Manuscript Preparation

Manuscript preparation requires organization of data, references, collaboration with co-authors and an understanding of copyright and access to manuscripts. These resources are to help researchers organize their data, identify potential ways co-authors can seamlessly share data and manuscript drafts, and resources to understand copyright and public access to publications (for more information on public access mandates visit Public Access Mandates webpage).

Accidental plagiarism is often the result of poor note taking or improperly citing a reference when paraphrasing (read about: Confessions of an Accidental Plagiarist). Below are some resources for avoiding plagiarism and managing citations.

Understanding What Plagiarism Is and How to Avoid It
Manage Sources and Citations Systematically

Sometimes plagiarism results from mismanaged or improper citation and source management.  Citation management software can help avoid such problems.  These tools help researchers keep track of sources and citations.  Below are Columbia University resources for managing citations (many are free with Columbia UNI).

Software providers offer tutorials to help troubleshoot and utilize software to full potential:

Tutorials for using F1000 Workspace

Tutorials for using EndNote

Tutorials for using Mendeley

Tutorials for using Zotero

For information on plagiarism in the context of research misconduct, please see RCT's misconduct webpage.

Columbia University Copyright Advisory Services is able to address issues surrounding the use of scholarly materials by faculty and students in the course of research, teaching and communicating scholarship.  

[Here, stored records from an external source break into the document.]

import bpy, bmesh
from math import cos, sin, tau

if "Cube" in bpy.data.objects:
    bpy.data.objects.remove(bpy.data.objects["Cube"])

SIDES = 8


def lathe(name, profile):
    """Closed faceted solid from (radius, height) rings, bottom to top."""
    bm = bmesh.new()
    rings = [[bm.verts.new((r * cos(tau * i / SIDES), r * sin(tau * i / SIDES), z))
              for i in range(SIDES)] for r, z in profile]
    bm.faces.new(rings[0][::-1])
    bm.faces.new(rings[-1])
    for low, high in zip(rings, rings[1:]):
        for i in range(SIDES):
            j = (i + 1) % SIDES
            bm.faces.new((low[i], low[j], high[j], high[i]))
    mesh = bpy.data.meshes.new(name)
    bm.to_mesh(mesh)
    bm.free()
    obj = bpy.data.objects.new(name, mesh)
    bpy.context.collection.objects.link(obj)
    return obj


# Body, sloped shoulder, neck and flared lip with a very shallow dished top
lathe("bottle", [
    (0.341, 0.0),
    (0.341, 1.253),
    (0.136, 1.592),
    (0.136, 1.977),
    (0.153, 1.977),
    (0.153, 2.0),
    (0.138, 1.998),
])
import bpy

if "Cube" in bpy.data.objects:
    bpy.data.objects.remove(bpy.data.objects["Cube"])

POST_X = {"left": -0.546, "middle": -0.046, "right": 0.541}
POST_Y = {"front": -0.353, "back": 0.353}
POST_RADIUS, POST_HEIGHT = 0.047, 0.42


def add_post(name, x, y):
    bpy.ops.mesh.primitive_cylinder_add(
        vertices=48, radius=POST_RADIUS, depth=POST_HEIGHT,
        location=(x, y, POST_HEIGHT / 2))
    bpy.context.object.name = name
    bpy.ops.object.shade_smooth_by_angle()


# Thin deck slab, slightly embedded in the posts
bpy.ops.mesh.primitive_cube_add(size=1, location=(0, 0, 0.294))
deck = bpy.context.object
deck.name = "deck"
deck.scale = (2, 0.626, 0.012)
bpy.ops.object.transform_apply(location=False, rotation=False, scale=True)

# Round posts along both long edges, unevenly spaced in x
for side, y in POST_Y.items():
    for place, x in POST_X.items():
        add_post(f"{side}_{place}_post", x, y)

Predatory journals and publishers often operate under the auspices of open-access publishing. They charge authors fees without reviewing research for quality or providing editorial and publishing services. Below are questions and resources to help you determine if a journal is predatory.

  • If the journal is open access, is it registered with the Directory of Open Access Journals?
  • Does the journal list the names of its editorial and advisory boards?
  • Are the journal's peer review and editorial policies openly available?
  • Do you recognize the names of current contributors as scholars in your field?
  • Do you recognize the publisher of the journal? Is this information easy to find? Is that publisher a member of COPE (the Committee on Publication Ethics)?

Columbia University Libraries Scholarly Communication is available to help! Email questions to: publishing@library.columbia.edu

Resources

Literature